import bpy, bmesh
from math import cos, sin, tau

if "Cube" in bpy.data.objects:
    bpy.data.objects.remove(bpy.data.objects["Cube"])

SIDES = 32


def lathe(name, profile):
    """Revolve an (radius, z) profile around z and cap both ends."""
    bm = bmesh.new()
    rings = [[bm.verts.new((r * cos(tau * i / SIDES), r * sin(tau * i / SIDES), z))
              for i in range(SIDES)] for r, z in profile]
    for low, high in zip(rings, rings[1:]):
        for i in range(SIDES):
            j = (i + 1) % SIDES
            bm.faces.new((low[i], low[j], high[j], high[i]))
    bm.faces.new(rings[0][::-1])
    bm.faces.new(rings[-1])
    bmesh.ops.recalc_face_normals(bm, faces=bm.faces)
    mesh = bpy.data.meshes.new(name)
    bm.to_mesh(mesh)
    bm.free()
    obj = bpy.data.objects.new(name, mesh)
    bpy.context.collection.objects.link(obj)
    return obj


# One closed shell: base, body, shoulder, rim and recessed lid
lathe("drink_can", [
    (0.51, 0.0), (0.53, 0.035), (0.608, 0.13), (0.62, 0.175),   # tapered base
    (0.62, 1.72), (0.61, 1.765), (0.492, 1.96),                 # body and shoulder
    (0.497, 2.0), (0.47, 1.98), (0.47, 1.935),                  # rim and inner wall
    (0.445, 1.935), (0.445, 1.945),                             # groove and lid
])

§ Try it
Within the listing above, give again exactly every line from the line with "from math import cos, sin, tau" through the line with "j = (i + 1) % SIDES", both included, and no other line.

§ Expected answer
from math import cos, sin, tau

if "Cube" in bpy.data.objects:
    bpy.data.objects.remove(bpy.data.objects["Cube"])

SIDES = 32


def lathe(name, profile):
    """Revolve an (radius, z) profile around z and cap both ends."""
    bm = bmesh.new()
    rings = [[bm.verts.new((r * cos(tau * i / SIDES), r * sin(tau * i / SIDES), z))
              for i in range(SIDES)] for r, z in profile]
    for low, high in zip(rings, rings[1:]):
        for i in range(SIDES):
            j = (i + 1) % SIDES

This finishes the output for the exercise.